Strike would put 35,000 workers with the CTU and SEIU Local 73 on the picket lines in bid to force CPS to invest portion of over $1 billion in annual new revenue in student needs. Click for link to livestream of union’s press conference tonight.
CHICAGO, October 2, 2019—Elementary schools with classrooms of over 40 children. Teaching assistants who make poverty wages. Desperate shortages of counselors, social workers and school nurses for students struggling with trauma and poverty. Too few teachers for English language learners, in a school district that is nearly half Latinx. Special education students who continue to go without federally mandated educational services and supports. Nine out of ten majority-Black schools with no teacher librarian. And virtually no progress at the bargaining table—after more than nine months of negotiations for a new contract.
CTU members have had enough. Tonight those members’ elected representatives, their delegates, set a strike date of October 17. That vote comes on the heels of a vote last week to by 94% of the CTU’s rank and file members to authorize a strike—a higher percentage than for the union’s historic 2012 strike and 2016 one-day walkout.
CTU rank and file members are especially outraged that Chicago Mayor Lori Lightfoot, who campaigned for her office on an education equity platform that closely mirrors the CTU’s, has refused to enshrine those promises for educational justice in writing.
“I voted yes today for my three children and for all of our schoolchildren,” said Monroe Elementary teacher Lori Torres, who has three children in Chicago public schools. “If my kids need to see a counselor, they have to wait—because their counselor is covering a classroom instead of counseling. If my child gets hurt on the playground and the school clerk can’t help, he goes without medical care. As an elementary school teacher, I know that we all need our prep time—because we already don’t get enough to grade our papers, call our parents, plan our lessons or meet CPS’ paperwork requirements. There’s so much more that our students need—and so much that is lacking. If we don’t advocate for it, if we don’t fight for it, who will?”
CPS can afford the CTU’s demands. By its own admission, the district is on solid—and stable—financial footing today. After 2017, the district began receiving more than $1 billion annually in new public funds in the wake of historic state legislation that reformed the school funding formula—legislation the CTU fought for in Springfield.
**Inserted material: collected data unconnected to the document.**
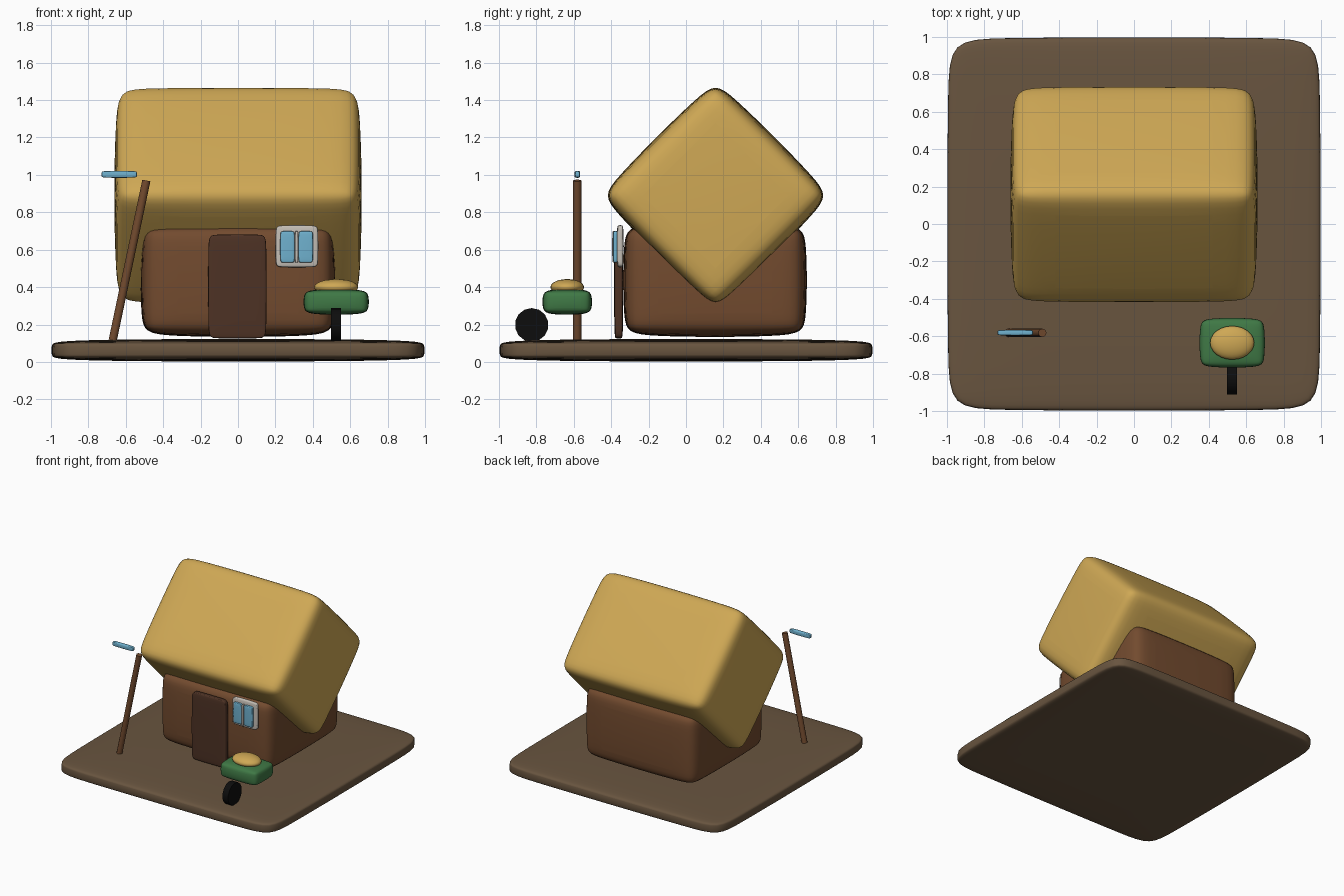
import bpy, math
from mathutils import Vector

if "Cube" in bpy.data.objects:
    bpy.data.objects.remove(bpy.data.objects["Cube"])


def material(name, rgb):
    m = bpy.data.materials.new(name)
    m.diffuse_color = (*rgb, 1)
    m.use_nodes = True
    m.node_tree.nodes["Principled BSDF"].inputs["Base Color"].default_value = m.diffuse_color
    return m


EARTH = material("earth", (0.14, 0.09, 0.05))
WOOD = material("wood", (0.17, 0.07, 0.028))
DARK_WOOD = material("dark wood", (0.075, 0.032, 0.018))
STRAW = material("straw", (0.62, 0.39, 0.09))
GREEN = material("green paint", (0.05, 0.19, 0.06))
BLUE = material("pale blue", (0.16, 0.44, 0.62))
GREY = material("light grey", (0.56, 0.52, 0.47))
BLACK = material("black rubber", (0.004, 0.004, 0.004))


def finish(name, mat, smooth=True, angle=60):
    ob = bpy.context.object
    ob.name = name
    ob.data.materials.append(mat)
    if smooth:
        bpy.ops.object.shade_smooth_by_angle(angle=math.radians(angle))
    return ob


def soft_box(name, lo, hi, mat, bevel, tilt=0.0):
    """Box between two corners, softened by a bevel and subdivision."""
    lo, hi = Vector(lo), Vector(hi)
    bpy.ops.mesh.primitive_cube_add(size=1, location=(lo + hi) / 2)
    ob = bpy.context.object
    ob.scale = hi - lo
    bpy.ops.object.transform_apply(location=False, rotation=False, scale=True)
    ob.rotation_euler.x = tilt
    b = ob.modifiers.new("Bevel", "BEVEL")
    b.width = bevel
    b.segments = 1
    s = ob.modifiers.new("Subdivision", "SUBSURF")
    s.levels = s.render_levels = 3
    finish(name, mat)
    for p in ob.data.polygons:
        p.use_smooth = True
    return ob


def rod(name, a, b, radius, mat, sides=16):
    """Cylinder running from a to b."""
    a, b = Vector(a), Vector(b)
    bpy.ops.mesh.primitive_cylinder_add(vertices=sides, radius=radius,
                                        depth=(b - a).length, location=(a + b) / 2)
    bpy.context.object.rotation_euler = (b - a).to_track_quat('Z', 'Y').to_euler()
    return finish(name, mat, angle=30)


# Ground slab and cottage body
soft_box("ground_slab", (-1, -1, 0), (1, 1, 0.125), EARTH, 0.03)
soft_box("walls", (-0.525, -0.34, 0.13), (0.525, 0.65, 0.745), WOOD, 0.05)

# Thatched roof: a square block standing on its edge
s = 0.447
soft_box("roof", (-0.665, 0.158 - s, 0.89 - s), (0.665, 0.158 + s, 0.89 + s),
         STRAW, 0.045, math.radians(45))

# Door
soft_box("door", (-0.16, -0.385, 0.125), (0.153, -0.335, 0.682), DARK_WOOD, 0.008)

# Window with two panes and a central bar
soft_box("window_frame", (0.2, -0.372, 0.505), (0.43, -0.332, 0.732), GREY, 0.01)
for side, x0, x1 in (("left", 0.225, 0.304), ("right", 0.322, 0.402)):
    soft_box("window_pane_" + side, (x0, -0.392, 0.53), (x1, -0.36, 0.7), BLUE, 0.006)
soft_box("window_bar", (0.303, -0.395, 0.53), (0.323, -0.36, 0.7), GREY, 0.004)

# Leaning tool: handle and blade
rod("tool_handle", (-0.67, -0.582, 0.115), (-0.49, -0.582, 0.97), 0.022, WOOD)
soft_box("tool_blade", (-0.73, -0.597, 0.984), (-0.54, -0.565, 1.022), BLUE, 0.006)

# Wheelbarrow: tray, hay load and wheel
soft_box("barrow_tray", (0.348, -0.77, 0.25), (0.702, -0.5, 0.392), GREEN, 0.03)
bpy.ops.mesh.primitive_uv_sphere_add(segments=24, ring_count=12, radius=1,
                                     location=(0.525, -0.635, 0.4))
bpy.context.object.scale = (0.118, 0.09, 0.043)
finish("hay_load", STRAW)
rod("barrow_wheel", (0.498, -0.825, 0.198), (0.55, -0.825, 0.198), 0.09, BLACK, 14)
That legislation created an equity-based school funding formula that channels more funds to school districts like Chicago that have high numbers of students in poverty and higher numbers of overcrowded classrooms.
Yet CPS has refused to use those new funds to alleviate dire conditions in the schools—and spent less on classroom needs in this year’s record $7.7 billion budget than it did last year.
“We’re fighting for the schools our students deserve—and class size matters,” said Robin Black Boose, a teacher at Ashe Elementary, where overcrowding is a serious problem. “Last year. my second grade classroom had 40 students. 40 students. This year, our kindergarten classroom has 39 students. Our students deserve better. But at the bargaining table, management doesn’t even want to talk about class size. The mayor’s always talking about equity. What about justice for our students?”
Should the union and CPS fail to come to agreement on a new contract before October 17, they’ll be joined on the picket line by 7,000 members of SEIU Local 73, which represents special education classroom assistants, janitors and security officers in CPS. Earlier this week, those workers announced their intention to strike on October 17 as they battle for better working conditions for their low-wage members, who are overwhelmingly Black and Latinx.
“My husband works for CTU, as well,” said SEIU member Karen Bynum, who works at Ray Elementary. “If we go on strike, all of our family’s income will be cut off. But we’re willing to take this stand because we’re fed up with oversized classrooms with not even enough seats in the classroom, no librarians, dirty conditions with no air conditioning, no gym teachers, broken faucets and water fountains, and nothing we can do to help our students. We have students with diabetes and sickle cell anemia, but if we don’t have a nurse every day—and we don’t—something could happen to those kids that could literally take their lives. We have got to take a stand for our students and we are going to get our students what they need.”
Those words were echoed by Linda Perales, a special education teacher at Corkery Elementary in Little Village. who spoke in both English and Spanish at the packed CTU union hall.
“We don’t want to strike, but we will if we have to,” said Perales. “Our students deserve smaller class sizes. They deserve nurses. They deserve social workers. They deserve bilingual educators. This is what we’re asking for at the table, and we’re willing to strike to get them for our students.”
Bargaining between the CTU and CPS continues on Thursday.